▶ Exercise prompt
Reproduce the full listing exactly.
-- -- --
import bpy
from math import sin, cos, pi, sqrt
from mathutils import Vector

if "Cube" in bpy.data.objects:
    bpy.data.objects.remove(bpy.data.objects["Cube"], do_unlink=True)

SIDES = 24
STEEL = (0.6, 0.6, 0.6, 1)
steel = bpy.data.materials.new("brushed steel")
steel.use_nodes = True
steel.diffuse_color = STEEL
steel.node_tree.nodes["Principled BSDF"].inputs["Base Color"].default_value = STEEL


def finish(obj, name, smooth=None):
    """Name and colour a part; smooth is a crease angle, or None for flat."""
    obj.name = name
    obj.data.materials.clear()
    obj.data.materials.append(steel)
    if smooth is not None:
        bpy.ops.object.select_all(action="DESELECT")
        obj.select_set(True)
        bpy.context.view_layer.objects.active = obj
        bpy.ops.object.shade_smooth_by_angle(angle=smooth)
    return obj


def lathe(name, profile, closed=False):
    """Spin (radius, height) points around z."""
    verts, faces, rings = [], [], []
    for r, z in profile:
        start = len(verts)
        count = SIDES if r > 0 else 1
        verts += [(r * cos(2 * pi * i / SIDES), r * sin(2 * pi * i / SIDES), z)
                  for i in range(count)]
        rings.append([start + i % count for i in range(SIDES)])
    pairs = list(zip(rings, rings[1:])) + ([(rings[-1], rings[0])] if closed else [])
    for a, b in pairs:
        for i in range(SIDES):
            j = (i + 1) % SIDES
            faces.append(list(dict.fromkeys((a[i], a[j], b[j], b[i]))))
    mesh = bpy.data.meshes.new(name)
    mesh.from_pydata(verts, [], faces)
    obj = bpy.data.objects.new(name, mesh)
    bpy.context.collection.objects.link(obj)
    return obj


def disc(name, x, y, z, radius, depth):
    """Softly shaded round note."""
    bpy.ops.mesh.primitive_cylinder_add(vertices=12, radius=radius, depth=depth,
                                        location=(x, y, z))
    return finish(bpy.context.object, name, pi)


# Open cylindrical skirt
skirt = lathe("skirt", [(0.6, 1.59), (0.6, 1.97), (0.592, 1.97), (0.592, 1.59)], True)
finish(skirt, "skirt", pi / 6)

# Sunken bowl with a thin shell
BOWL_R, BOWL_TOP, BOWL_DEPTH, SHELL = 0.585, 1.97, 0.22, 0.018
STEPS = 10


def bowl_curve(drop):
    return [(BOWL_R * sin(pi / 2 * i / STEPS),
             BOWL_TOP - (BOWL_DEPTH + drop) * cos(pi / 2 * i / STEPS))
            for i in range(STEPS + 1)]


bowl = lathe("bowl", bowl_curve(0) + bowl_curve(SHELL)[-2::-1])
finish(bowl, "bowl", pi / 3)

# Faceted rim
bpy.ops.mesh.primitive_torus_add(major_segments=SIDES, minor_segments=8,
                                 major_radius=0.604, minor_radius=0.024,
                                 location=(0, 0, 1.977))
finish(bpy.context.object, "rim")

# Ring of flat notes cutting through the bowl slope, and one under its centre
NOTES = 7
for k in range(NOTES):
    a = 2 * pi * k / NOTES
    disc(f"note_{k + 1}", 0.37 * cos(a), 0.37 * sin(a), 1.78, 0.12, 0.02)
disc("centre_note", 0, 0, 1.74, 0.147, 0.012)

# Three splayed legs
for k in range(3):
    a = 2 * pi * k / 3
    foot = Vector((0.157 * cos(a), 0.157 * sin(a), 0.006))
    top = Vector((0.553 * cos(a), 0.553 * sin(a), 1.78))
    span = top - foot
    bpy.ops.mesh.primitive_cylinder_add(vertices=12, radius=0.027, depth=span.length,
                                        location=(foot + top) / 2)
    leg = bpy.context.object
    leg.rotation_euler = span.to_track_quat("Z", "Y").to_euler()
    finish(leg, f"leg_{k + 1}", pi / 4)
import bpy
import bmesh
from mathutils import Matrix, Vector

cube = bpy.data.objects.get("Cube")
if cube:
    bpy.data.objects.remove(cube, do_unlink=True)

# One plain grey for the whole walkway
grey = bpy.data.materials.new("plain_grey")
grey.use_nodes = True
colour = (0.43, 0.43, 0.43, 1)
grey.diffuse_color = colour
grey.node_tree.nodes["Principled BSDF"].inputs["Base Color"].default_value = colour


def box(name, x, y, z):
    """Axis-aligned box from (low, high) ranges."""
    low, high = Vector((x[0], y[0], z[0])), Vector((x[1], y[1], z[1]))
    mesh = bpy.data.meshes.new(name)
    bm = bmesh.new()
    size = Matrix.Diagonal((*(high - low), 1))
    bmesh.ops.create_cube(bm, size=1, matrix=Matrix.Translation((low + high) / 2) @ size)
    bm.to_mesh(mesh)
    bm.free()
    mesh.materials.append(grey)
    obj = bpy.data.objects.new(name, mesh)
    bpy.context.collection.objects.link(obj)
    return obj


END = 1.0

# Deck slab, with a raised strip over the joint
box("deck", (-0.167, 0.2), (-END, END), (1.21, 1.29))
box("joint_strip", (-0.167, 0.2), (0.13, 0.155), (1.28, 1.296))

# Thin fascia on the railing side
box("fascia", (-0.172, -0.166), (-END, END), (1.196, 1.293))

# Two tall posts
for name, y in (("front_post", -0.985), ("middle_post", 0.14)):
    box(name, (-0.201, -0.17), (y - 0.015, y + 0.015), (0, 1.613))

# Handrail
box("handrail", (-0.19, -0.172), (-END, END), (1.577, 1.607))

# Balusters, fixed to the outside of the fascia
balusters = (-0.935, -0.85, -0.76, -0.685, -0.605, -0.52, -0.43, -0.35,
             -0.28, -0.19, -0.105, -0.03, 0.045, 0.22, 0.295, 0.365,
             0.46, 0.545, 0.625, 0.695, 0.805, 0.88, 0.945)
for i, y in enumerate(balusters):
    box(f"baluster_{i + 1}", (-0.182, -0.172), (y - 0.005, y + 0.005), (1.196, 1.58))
-- -- --
▶ Solution below
import bpy
from math import sin, cos, pi, sqrt
from mathutils import Vector

if "Cube" in bpy.data.objects:
    bpy.data.objects.remove(bpy.data.objects["Cube"], do_unlink=True)

SIDES = 24
STEEL = (0.6, 0.6, 0.6, 1)
steel = bpy.data.materials.new("brushed steel")
steel.use_nodes = True
steel.diffuse_color = STEEL
steel.node_tree.nodes["Principled BSDF"].inputs["Base Color"].default_value = STEEL


def finish(obj, name, smooth=None):
    """Name and colour a part; smooth is a crease angle, or None for flat."""
    obj.name = name
    obj.data.materials.clear()
    obj.data.materials.append(steel)
    if smooth is not None:
        bpy.ops.object.select_all(action="DESELECT")
        obj.select_set(True)
        bpy.context.view_layer.objects.active = obj
        bpy.ops.object.shade_smooth_by_angle(angle=smooth)
    return obj


def lathe(name, profile, closed=False):
    """Spin (radius, height) points around z."""
    verts, faces, rings = [], [], []
    for r, z in profile:
        start = len(verts)
        count = SIDES if r > 0 else 1
        verts += [(r * cos(2 * pi * i / SIDES), r * sin(2 * pi * i / SIDES), z)
                  for i in range(count)]
        rings.append([start + i % count for i in range(SIDES)])
    pairs = list(zip(rings, rings[1:])) + ([(rings[-1], rings[0])] if closed else [])
    for a, b in pairs:
        for i in range(SIDES):
            j = (i + 1) % SIDES
            faces.append(list(dict.fromkeys((a[i], a[j], b[j], b[i]))))
    mesh = bpy.data.meshes.new(name)
    mesh.from_pydata(verts, [], faces)
    obj = bpy.data.objects.new(name, mesh)
    bpy.context.collection.objects.link(obj)
    return obj


def disc(name, x, y, z, radius, depth):
    """Softly shaded round note."""
    bpy.ops.mesh.primitive_cylinder_add(vertices=12, radius=radius, depth=depth,
                                        location=(x, y, z))
    return finish(bpy.context.object, name, pi)


# Open cylindrical skirt
skirt = lathe("skirt", [(0.6, 1.59), (0.6, 1.97), (0.592, 1.97), (0.592, 1.59)], True)
finish(skirt, "skirt", pi / 6)

# Sunken bowl with a thin shell
BOWL_R, BOWL_TOP, BOWL_DEPTH, SHELL = 0.585, 1.97, 0.22, 0.018
STEPS = 10


def bowl_curve(drop):
    return [(BOWL_R * sin(pi / 2 * i / STEPS),
             BOWL_TOP - (BOWL_DEPTH + drop) * cos(pi / 2 * i / STEPS))
            for i in range(STEPS + 1)]


bowl = lathe("bowl", bowl_curve(0) + bowl_curve(SHELL)[-2::-1])
finish(bowl, "bowl", pi / 3)

# Faceted rim
bpy.ops.mesh.primitive_torus_add(major_segments=SIDES, minor_segments=8,
                                 major_radius=0.604, minor_radius=0.024,
                                 location=(0, 0, 1.977))
finish(bpy.context.object, "rim")

# Ring of flat notes cutting through the bowl slope, and one under its centre
NOTES = 7
for k in range(NOTES):
    a = 2 * pi * k / NOTES
    disc(f"note_{k + 1}", 0.37 * cos(a), 0.37 * sin(a), 1.78, 0.12, 0.02)
disc("centre_note", 0, 0, 1.74, 0.147, 0.012)

# Three splayed legs
for k in range(3):
    a = 2 * pi * k / 3
    foot = Vector((0.157 * cos(a), 0.157 * sin(a), 0.006))
    top = Vector((0.553 * cos(a), 0.553 * sin(a), 1.78))
    span = top - foot
    bpy.ops.mesh.primitive_cylinder_add(vertices=12, radius=0.027, depth=span.length,
                                        location=(foot + top) / 2)
    leg = bpy.context.object
    leg.rotation_euler = span.to_track_quat("Z", "Y").to_euler()
    finish(leg, f"leg_{k + 1}", pi / 4)
import bpy
import bmesh
from mathutils import Matrix, Vector

cube = bpy.data.objects.get("Cube")
if cube:
    bpy.data.objects.remove(cube, do_unlink=True)

# One plain grey for the whole walkway
grey = bpy.data.materials.new("plain_grey")
grey.use_nodes = True
colour = (0.43, 0.43, 0.43, 1)
grey.diffuse_color = colour
grey.node_tree.nodes["Principled BSDF"].inputs["Base Color"].default_value = colour


def box(name, x, y, z):
    """Axis-aligned box from (low, high) ranges."""
    low, high = Vector((x[0], y[0], z[0])), Vector((x[1], y[1], z[1]))
    mesh = bpy.data.meshes.new(name)
    bm = bmesh.new()
    size = Matrix.Diagonal((*(high - low), 1))
    bmesh.ops.create_cube(bm, size=1, matrix=Matrix.Translation((low + high) / 2) @ size)
    bm.to_mesh(mesh)
    bm.free()
    mesh.materials.append(grey)
    obj = bpy.data.objects.new(name, mesh)
    bpy.context.collection.objects.link(obj)
    return obj


END = 1.0

# Deck slab, with a raised strip over the joint
box("deck", (-0.167, 0.2), (-END, END), (1.21, 1.29))
box("joint_strip", (-0.167, 0.2), (0.13, 0.155), (1.28, 1.296))

# Thin fascia on the railing side
box("fascia", (-0.172, -0.166), (-END, END), (1.196, 1.293))

# Two tall posts
for name, y in (("front_post", -0.985), ("middle_post", 0.14)):
    box(name, (-0.201, -0.17), (y - 0.015, y + 0.015), (0, 1.613))

# Handrail
box("handrail", (-0.19, -0.172), (-END, END), (1.577, 1.607))

# Balusters, fixed to the outside of the fascia
balusters = (-0.935, -0.85, -0.76, -0.685, -0.605, -0.52, -0.43, -0.35,
             -0.28, -0.19, -0.105, -0.03, 0.045, 0.22, 0.295, 0.365,
             0.46, 0.545, 0.625, 0.695, 0.805, 0.88, 0.945)
for i, y in enumerate(balusters):
    box(f"baluster_{i + 1}", (-0.182, -0.172), (y - 0.005, y + 0.005), (1.196, 1.58))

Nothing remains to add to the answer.